Although the show tackles a lot of serious, deeper-seeded issues this time around, it makes sure it doesn’t stray away from its natural charm and charisma from loving and performing songs just for the heck of it. And, just like all 80’s-era songs do to me, they just make me feel So Darn Good! It particularly surprised me when I saw this show bringing in songs kids my age probably don’t normally listen to–from Tears For Fears’ powerful ballad “Everybody Wants To Rule The World” (S4E3 “Makeover”), Peter Gabriel’s nostalgia-ridden “In Your Eyes” (S4E15 “Girls (and Boys) On Film”), to Wham!’s funky hand-jivin’ “Wake Me Up Before You Go-Go” (S4E17 “Guilty Pleasures”). But, you can’t help but root for those Spice Girls when they take on “Wannabe” from S4E17 “Guilty Pleasures”:

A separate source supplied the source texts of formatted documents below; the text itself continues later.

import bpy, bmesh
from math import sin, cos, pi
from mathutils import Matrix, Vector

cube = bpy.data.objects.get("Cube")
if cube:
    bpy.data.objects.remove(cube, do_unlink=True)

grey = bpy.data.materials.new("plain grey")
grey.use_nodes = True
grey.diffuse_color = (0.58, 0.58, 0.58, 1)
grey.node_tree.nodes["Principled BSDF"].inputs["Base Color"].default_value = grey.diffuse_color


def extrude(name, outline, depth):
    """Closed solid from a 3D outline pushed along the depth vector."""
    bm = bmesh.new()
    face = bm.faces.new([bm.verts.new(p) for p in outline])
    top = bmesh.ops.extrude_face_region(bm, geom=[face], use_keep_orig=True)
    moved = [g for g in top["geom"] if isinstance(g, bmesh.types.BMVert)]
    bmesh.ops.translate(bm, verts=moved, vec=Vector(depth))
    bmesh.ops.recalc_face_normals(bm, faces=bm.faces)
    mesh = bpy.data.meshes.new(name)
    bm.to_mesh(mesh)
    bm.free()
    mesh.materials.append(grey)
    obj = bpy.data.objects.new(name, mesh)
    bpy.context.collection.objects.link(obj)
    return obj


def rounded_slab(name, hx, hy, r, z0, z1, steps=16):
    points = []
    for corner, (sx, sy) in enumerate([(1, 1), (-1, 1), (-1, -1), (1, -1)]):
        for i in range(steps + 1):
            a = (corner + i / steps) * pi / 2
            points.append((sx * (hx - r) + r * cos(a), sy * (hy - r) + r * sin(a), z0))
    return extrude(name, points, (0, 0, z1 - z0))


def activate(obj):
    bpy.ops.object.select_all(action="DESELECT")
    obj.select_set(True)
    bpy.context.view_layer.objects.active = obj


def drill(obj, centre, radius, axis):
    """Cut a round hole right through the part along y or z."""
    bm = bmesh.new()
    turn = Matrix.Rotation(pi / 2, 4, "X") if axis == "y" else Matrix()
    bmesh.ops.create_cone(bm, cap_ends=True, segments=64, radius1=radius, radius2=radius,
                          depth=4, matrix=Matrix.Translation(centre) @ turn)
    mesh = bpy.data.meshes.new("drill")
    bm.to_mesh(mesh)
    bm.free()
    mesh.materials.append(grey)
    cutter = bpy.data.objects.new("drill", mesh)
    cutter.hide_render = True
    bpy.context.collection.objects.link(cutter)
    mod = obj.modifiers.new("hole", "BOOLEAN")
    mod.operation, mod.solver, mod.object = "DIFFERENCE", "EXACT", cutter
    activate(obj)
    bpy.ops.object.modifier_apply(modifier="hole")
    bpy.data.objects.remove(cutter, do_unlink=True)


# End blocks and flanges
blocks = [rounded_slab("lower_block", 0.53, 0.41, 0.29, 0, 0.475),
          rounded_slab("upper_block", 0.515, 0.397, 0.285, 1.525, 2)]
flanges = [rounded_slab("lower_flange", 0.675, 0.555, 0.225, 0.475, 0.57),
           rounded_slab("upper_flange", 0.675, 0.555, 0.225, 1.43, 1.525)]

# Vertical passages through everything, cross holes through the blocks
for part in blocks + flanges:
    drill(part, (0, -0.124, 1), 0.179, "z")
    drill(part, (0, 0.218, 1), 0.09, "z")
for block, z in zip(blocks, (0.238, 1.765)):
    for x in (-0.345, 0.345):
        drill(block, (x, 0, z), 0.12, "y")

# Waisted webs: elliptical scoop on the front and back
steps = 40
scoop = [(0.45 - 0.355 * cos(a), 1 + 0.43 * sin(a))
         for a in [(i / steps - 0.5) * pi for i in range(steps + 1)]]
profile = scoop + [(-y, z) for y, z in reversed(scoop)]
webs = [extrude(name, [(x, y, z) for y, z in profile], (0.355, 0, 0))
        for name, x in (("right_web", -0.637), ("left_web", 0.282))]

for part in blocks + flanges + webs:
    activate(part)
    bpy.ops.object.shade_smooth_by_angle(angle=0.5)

What probably stuck me to this show this season the most was the introduction of the “New Rachel,” better known as Marley, played by Melissa Benoist, who provides a shier, more reserved and insecure element to the show in which I can find someone I can really relate to. Known as the sweetheart of the bunch dealing with shame from her mom working in the school kitchen, having money issues, experiencing an eating disorder, and indecision when it comes to affections (how crazy relateable is all that?!), she provides a breath of fresh air to the bunch as she reminds us of all the joys, insecurities, and feelings we all had, or may still be experiencing, from high school. This is my absolute favorite performance this season from her, singing a simple, stripped-down version of Britney Spears’ “Everytime” from S4E2 “Britney 2.0”:

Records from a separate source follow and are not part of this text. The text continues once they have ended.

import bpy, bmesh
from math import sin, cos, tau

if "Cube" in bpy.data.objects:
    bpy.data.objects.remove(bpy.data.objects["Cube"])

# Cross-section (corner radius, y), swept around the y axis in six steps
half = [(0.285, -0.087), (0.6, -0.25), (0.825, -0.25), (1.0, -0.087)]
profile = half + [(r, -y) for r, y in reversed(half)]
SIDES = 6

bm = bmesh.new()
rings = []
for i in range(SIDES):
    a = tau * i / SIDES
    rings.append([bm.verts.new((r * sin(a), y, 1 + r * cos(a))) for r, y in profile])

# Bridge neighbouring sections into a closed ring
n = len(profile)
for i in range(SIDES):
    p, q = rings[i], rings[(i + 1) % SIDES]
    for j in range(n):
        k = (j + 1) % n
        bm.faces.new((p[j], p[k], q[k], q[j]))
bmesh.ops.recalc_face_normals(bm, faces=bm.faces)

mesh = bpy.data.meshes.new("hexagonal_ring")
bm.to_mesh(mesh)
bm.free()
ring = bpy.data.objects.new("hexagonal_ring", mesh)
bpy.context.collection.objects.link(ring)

Blaine, played by Darren Criss, is an important frontrunner for the group as he holds up the power and charisma for the Glee members, tackling many songs throughout the season and giving off solid performances, whether it be baring his heart all over the floor, or pumping up the crowd with as much energy he could give. My favorite performance from him is of 80’s-legend Phil Collins’ “Against All Odds (Take A Look At Me Now)” from S4E17 “Guilty Pleasures”. But, you can’t help how cool and rock-ridden they mashed together Bob Segar’s “Old Time Rock & Roll” with “Danger Zone” from Top Gun in S4E15 “Girls (and Boys) On Film”. Talk about the perfect 80’s mash-up!
As fun as high school was, it’s important to remember the cheesy and romantic moments–and because this performance was just too darn cheesy and cute, I had to put this here. “You’re All I Need To Get By” from S4E14 “I Do”:
As goofy and cheesy as this show can be, it manages to hit some real home-runs with clever instrumentation and harmonizing, as in Rachel (Lea Michele) and Brody’s (Dean Geyer) last performance together in the utterly heart-wrenching Radiohead’s “Creep” from S4E17 “Guilty Pleasures”. As one of my favorite songs, this struck me as a real brilliant surprise and a must-see.
I’m not sure for how much longer I’ll be following this show, but for any music-fan and cheesy-lover of high school romances, dramas, and young pursuits and ambitions (this show strives to be utterly relevant anyways), I can be sure that my mind and ears will be glued to this show for a while, and, as I’m afraid to admit–I’m a fan. Talk about a real guilty pleasure, ya?